Start of INPUT DATA

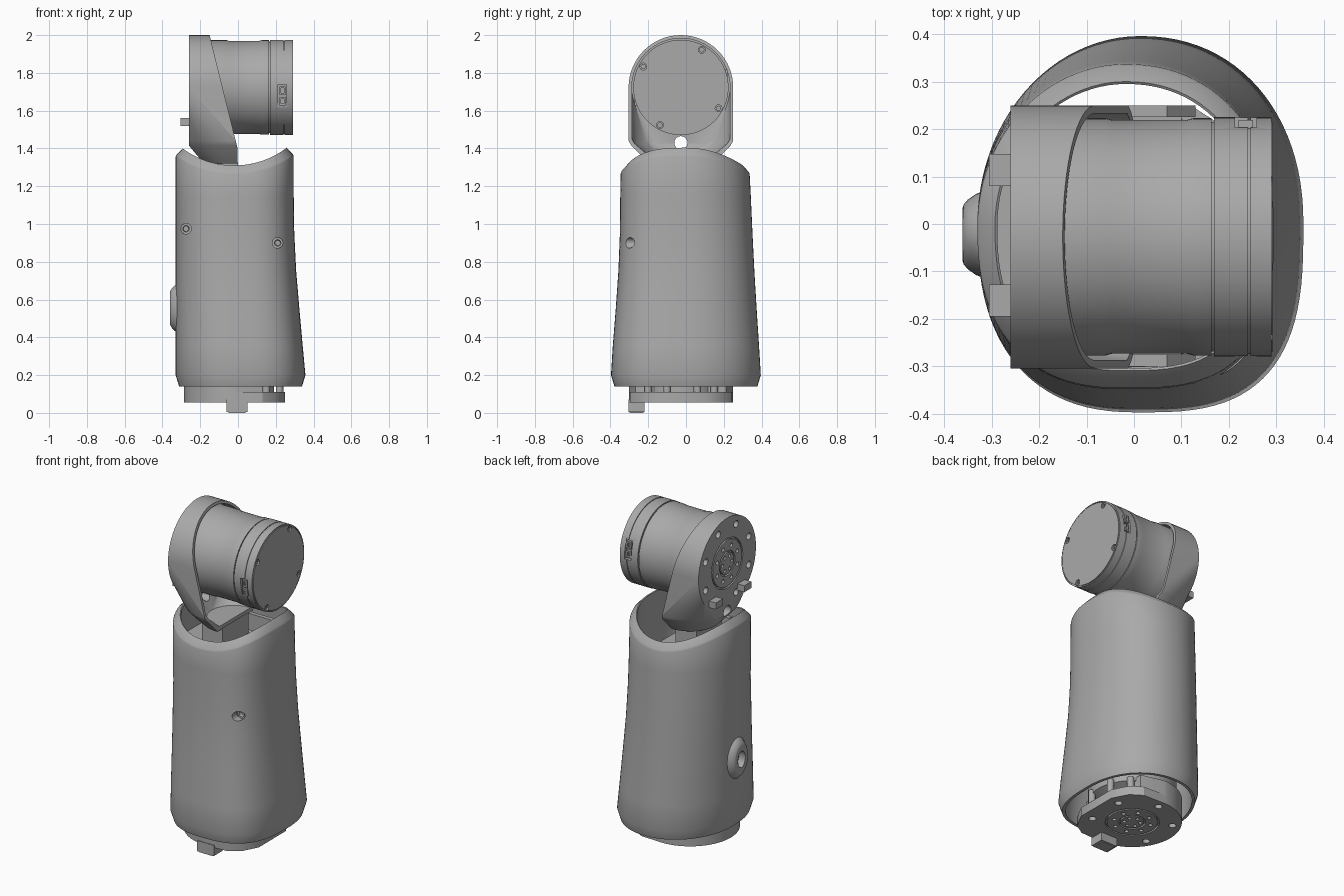
import bpy, bmesh
from math import pi, sin, cos, sqrt, radians
from mathutils import Matrix, Vector

if "Cube" in bpy.data.objects:
    bpy.data.objects.remove(bpy.data.objects["Cube"])

GREY = (0.4, 0.4, 0.4, 1)
grey = bpy.data.materials.new("plain grey")
grey.use_nodes = True
grey.diffuse_color = GREY
grey.node_tree.nodes["Principled BSDF"].inputs["Base Color"].default_value = GREY

AXIS_X = Matrix.Rotation(pi / 2, 4, 'Y')
AXIS_Y = Matrix.Rotation(-pi / 2, 4, 'X')


def at(x, y, z, rot=Matrix()):
    return Matrix.Translation((x, y, z)) @ rot


def finish(name, bm):
    bmesh.ops.recalc_face_normals(bm, faces=bm.faces)
    mesh = bpy.data.meshes.new(name)
    bm.to_mesh(mesh)
    bm.free()
    mesh.materials.append(grey)
    obj = bpy.data.objects.new(name, mesh)
    bpy.context.collection.objects.link(obj)
    return obj


def bridge(bm, rings, closed=False):
    pairs = list(zip(rings, rings[1:]))
    if closed:
        pairs.append((rings[-1], rings[0]))
    for a, b in pairs:
        for i in range(len(a)):
            j = (i + 1) % len(a)
            bm.faces.new((a[i], a[j], b[j], b[i]))


def circle(bm, r, h, matrix, seg=64):
    return [bm.verts.new(matrix @ Vector((r * cos(2 * pi * i / seg), r * sin(2 * pi * i / seg), h)))
            for i in range(seg)]


def add_lathe(bm, profile, matrix, seg=64):
    """Turn (radius, height) points round the local z axis and cap both ends."""
    rings = [circle(bm, r, h, matrix, seg) for r, h in profile]
    bridge(bm, rings)
    bm.faces.new(rings[0])
    bm.faces.new(rings[-1])


def lathe(name, profile, matrix, seg=64):
    bm = bmesh.new()
    add_lathe(bm, profile, matrix, seg)
    return finish(name, bm)


def prism(name, points, h0, h1, place=lambda u, v, h: (u, v, h)):
    """Extrude a 2D outline; place(u, v, h) gives the 3D position."""
    bm = bmesh.new()
    rings = [[bm.verts.new(place(u, v, h)) for u, v in points] for h in (h0, h1)]
    bridge(bm, rings)
    for ring in rings:
        bm.faces.new(ring)
    return finish(name, bm)


def box(name, x0, x1, y0, y1, z0, z1):
    return prism(name, [(x0, y0), (x1, y0), (x1, y1), (x0, y1)], z0, z1)


def boolean(obj, cutter, operation='DIFFERENCE'):
    mod = obj.modifiers.new("cut", 'BOOLEAN')
    mod.operation, mod.object, mod.solver = operation, cutter, 'EXACT'
    bpy.context.view_layer.objects.active = obj
    bpy.ops.object.modifier_apply(modifier=mod.name)
    bpy.data.objects.remove(cutter)


def flange_holes(matrix, count):
    """Bolt circles and ring grooves for an output face."""
    bm = bmesh.new()
    for radius, n, r in ((0.225, count, 0.021), (0.105, 8, 0.012), (0.045, 6, 0.01)):
        for i in range(n):
            a = 2 * pi * (i + 0.5) / n
            add_lathe(bm, [(r, -0.03), (r, 0.03)], matrix @ at(radius * cos(a), radius * sin(a), 0), 16)
    for r in (0.15, 0.075):
        bridge(bm, [circle(bm, q, h, matrix) for q, h in
                    ((r, -0.012), (r, 0.012), (r - 0.01, 0.012), (r - 0.01, -0.012))], closed=True)
    return finish("flange_cutter", bm)


# Outer shell: rounded rings, squarer at the front, with a saddle-shaped chamfered rim
def rim(x):
    return 1.76 - sqrt(0.45 ** 2 - (x + 0.02) ** 2)


def power(value, exponent):
    return abs(value) ** exponent * (1 if value > 0 else -1)


def oval(bm, z, x0, x1, y0, y1, inset=0, follow_rim=False, seg=96):
    ring = []
    cx, hx = (x0 + x1) / 2, (x1 - x0) / 2
    for i in range(seg):
        c, s = cos(2 * pi * i / seg), sin(2 * pi * i / seg)
        square = (2.9 if c > 0 else 2.45) if s < 0 else (2.15 if c > 0 else 2)
        c, s = power(c, 2 / square), power(s, 2 / square)
        y = (y0 + y1) / 2 + ((y1 - y0) / 2 - inset) * s
        height = rim(cx + (hx - 0.04) * c) + z if follow_rim else z
        ring.append(bm.verts.new((cx + (hx - inset) * c, y, height)))
    return ring


levels = [(0.2, -0.33, 0.357, -0.397, 0.396), (0.35, -0.33, 0.343, -0.388, 0.387),
          (0.55, -0.33, 0.325, -0.372, 0.374), (0.75, -0.33, 0.308, -0.358, 0.362),
          (0.95, -0.33, 0.298, -0.35, 0.352), (1.15, -0.33, 0.295, -0.348, 0.343)]
TOP = (-0.33, 0.295, -0.346, 0.337)
bm = bmesh.new()
rings = [oval(bm, 0.14, *levels[0][1:], inset=0.018)]
rings += [oval(bm, *level) for level in levels]
rings += [oval(bm, -0.045, *TOP, follow_rim=True), oval(bm, -0.035, *TOP, 0.004, True),
          oval(bm, 0, *TOP, 0.037, True), oval(bm, -0.004, *TOP, 0.042, True)]
rings += [oval(bm, *level, inset=0.035) for level in reversed(levels)]
rings.append(oval(bm, 0.14, *levels[0][1:], inset=0.035))
bridge(bm, rings, closed=True)
shell = finish("outer_shell", bm)

# Countersunk screws on the front of the shell
for side, x, y, z in (("right", -0.275, -0.185, 0.975), ("left", 0.21, -0.265, 0.9)):
    boolean(shell, lathe("cutter", [(0.028, -0.2), (0.028, 0.12)], at(x, y, z, AXIS_Y), 24))
    lathe(side + "_shell_screw",
          [(0.028, 0.07), (0.028, 0.0), (0.017, 0.0), (0.014, 0.02), (0.001, 0.02)],
          at(x, y, z, AXIS_Y), 24)

# Port on the side of the shell
port_frame = at(-0.33, -0.022, 0.555, AXIS_X) @ Matrix.Diagonal((1, 0.7, 1, 1))
boolean(shell, lathe("cutter", [(0.045, -0.1), (0.045, 0.1)], port_frame, 32))
lathe("side_port", [(0.135, 0.02), (0.122, -0.003), (0.105, -0.02), (0.09, -0.029), (0.08, -0.031),
                    (0.05, -0.031), (0.045, 0.01), (0.028, 0.01), (0.028, 0.025), (0.001, 0.025)],
      port_frame, 32)

# Upper bracket: elbow hull from the side face down to a round foot, with a slanted mouth
CY, CZ, BX = -0.027, 1.723, -0.01


def elbow(name, x0, x1, r, mid, low, foot):
    bm = bmesh.new()
    for x in (x0, x1):
        circle(bm, r, x, at(0, CY, CZ, AXIS_X))
    for radius, z in ((r, mid), (r - 0.015, mid - 0.025), (foot, low)):
        for v in circle(bm, radius, z, at(BX, CY, 0)):
            v.co.x = max(v.co.x, x0)
    hull = bmesh.ops.convex_hull(bm, input=bm.verts)
    bmesh.ops.delete(bm, geom=[v for v in set(hull["geom_interior"]) if isinstance(v, bmesh.types.BMVert)],
                     context='VERTS')
    bmesh.ops.dissolve_limit(bm, angle_limit=0.005, verts=bm.verts, edges=bm.edges)
    return finish(name, bm)


bracket = elbow("upper_bracket", -0.26, 0.1, 0.277, 1.44, 1.32, 0.17)
boolean(bracket, prism("cutter", [(-0.3, 2.1), (-0.175, 2.1), (-0.002, 1.4), (-0.002, 1.3), (-0.3, 1.3)],
                       -0.5, 0.5, lambda u, v, h: (u, h, v)), 'INTERSECT')
boolean(bracket, elbow("cutter", -0.2, 0.2, 0.26, 1.45, 1.345, 0.15))
boolean(bracket, lathe("cutter", [(0.035, -0.1), (0.035, 0.1)], at(-0.23, CY, 1.43, AXIS_X), 32))
boolean(bracket, flange_holes(at(-0.26, CY, CZ, AXIS_X), 8))
for side, y in (("front", -0.195), ("back", 0.08)):
    box(side + "_bracket_peg", -0.305, -0.23, y, y + 0.068, 1.52, 1.56)

# Upper motor with grooves, end cap screws and connectors
motor = lathe("upper_motor", [(0.25, -0.21), (0.25, -0.06), (0.246, -0.045), (0.246, 0.11), (0.25, 0.125),
                              (0.25, 0.163), (0.242, 0.163), (0.242, 0.169), (0.252, 0.169),
                              (0.252, 0.24), (0.247, 0.24), (0.247, 0.245), (0.252, 0.245),
                              (0.252, 0.29), (0.247, 0.29), (0.247, 0.286), (0.243, 0.286),
                              (0.243, 0.292)], at(0, CY, CZ, AXIS_X), 96)
for i in range(4):
    a = radians(61 + 90 * i)
    spot = (CY + 0.228 * cos(a), CZ + 0.228 * sin(a))
    boolean(motor, lathe("cutter", [(0.018, -0.012), (0.018, 0.05)], at(0.29, *spot, AXIS_X), 20))
    lathe("cap_screw_%d" % (i + 1), [(0.014, -0.015), (0.014, -0.004), (0.007, -0.004), (0.007, -0.01)],
          at(0.29, *spot, AXIS_X), 12)
for side, s in (("front", -1), ("back", 1)):
    y, z = CY + s * 0.25, CZ + s * 0.045
    ys = sorted((y - s * 0.02, y + s * 0.03))
    boolean(motor, box("cutter", 0.213, 0.258, *ys, z - 0.06, z + 0.06))
    for k in (-0.028, 0.028):
        ys = sorted((y - s * 0.03, y - s * 0.004))
        plug = box(side + "_connector", 0.22, 0.251, *ys, z + k - 0.022, z + k + 0.022)
        ys = sorted((y - s * 0.015, y + s * 0.02))
        boolean(plug, box("cutter", 0.228, 0.243, *ys, z + k - 0.013, z + k + 0.013))

# Base flange with its raised cup and locating peg
arc = [(BX + 0.275 * cos(a), CY + 0.275 * sin(a)) for a in (pi / 2 + pi * i / 40 for i in range(41))]
side_points = [(0.13, CY - 0.27), (0.2, CY - 0.225), (0.25, CY - 0.13)]
mirrored = [(x, 2 * CY - y) for x, y in reversed(side_points)]
flange = prism("base_flange", arc + side_points + mirrored, 0.055, 0.11)
boolean(flange, flange_holes(at(BX, CY, 0.055), 6))
prism("base_cup", arc + [(0.13, CY - 0.24), (0.13, CY + 0.24)], 0.1, 0.2)
box("base_peg", -0.062, 0.05, -0.305, -0.22, 0.005, 0.07)
box("base_peg_foot", -0.05, 0.04, -0.3, -0.225, 0, 0.02)
for i, (x, y) in enumerate(((0.15, -0.2), (0.22, -0.1), (0.22, 0.06), (0.15, 0.15))):
    lathe("flange_stud_%d" % (i + 1), [(0.02, 0.1), (0.02, 0.2)], at(x, y, 0), 16)

# Inner motor, column and fork that carry the upper bracket
lathe("lower_motor", [(0.2, 0.1), (0.2, 0.16), (0.245, 0.18), (0.245, 0.75), (0.2, 0.77)], at(BX, CY, 0))
box("inner_column", -0.16, 0.1, -0.2, 0.14, 0.75, 1.2)
box("column_top", -0.14, 0.0, -0.15, 0.1, 1.19, 1.325)
box("column_side_plate", -0.29, -0.15, -0.13, 0.08, 0.75, 1.2)
for side, y in (("front", -0.3), ("back", 0.225)):
    plate = prism(side + "_fork_plate", [(-0.1, 0.6), (0.13, 0.6), (0.13, 1.18), (0.07, 1.25), (-0.1, 1.25)],
                  y, y + 0.025, lambda u, v, h: (u, h, v))
    boolean(plate, lathe("cutter", [(0.04, -0.05), (0.04, 0.05)], at(0.02, y, 1.14, AXIS_Y), 24))
box("fork_bridge", -0.1, 0.1, -0.3, 0.25, 1.0, 1.03)

# Smooth the curved surfaces while keeping hard edges
for obj in bpy.context.collection.objects:
    if obj.type == 'MESH' and grey.name in obj.data.materials:
        obj.data.shade_smooth()
        obj.data.set_sharp_from_angle(angle=radians(30))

End of INPUT DATA

**WORK REQUEST:** Search the records above for the string "oval". Report each line that has it.

**ANSWER SECTION:**
def oval(bm, z, x0, x1, y0, y1, inset=0, follow_rim=False, seg=96):
rings = [oval(bm, 0.14, *levels[0][1:], inset=0.018)]
rings += [oval(bm, *level) for level in levels]
rings += [oval(bm, -0.045, *TOP, follow_rim=True), oval(bm, -0.035, *TOP, 0.004, True),
          oval(bm, 0, *TOP, 0.037, True), oval(bm, -0.004, *TOP, 0.042, True)]
rings += [oval(bm, *level, inset=0.035) for level in reversed(levels)]
rings.append(oval(bm, 0.14, *levels[0][1:], inset=0.035))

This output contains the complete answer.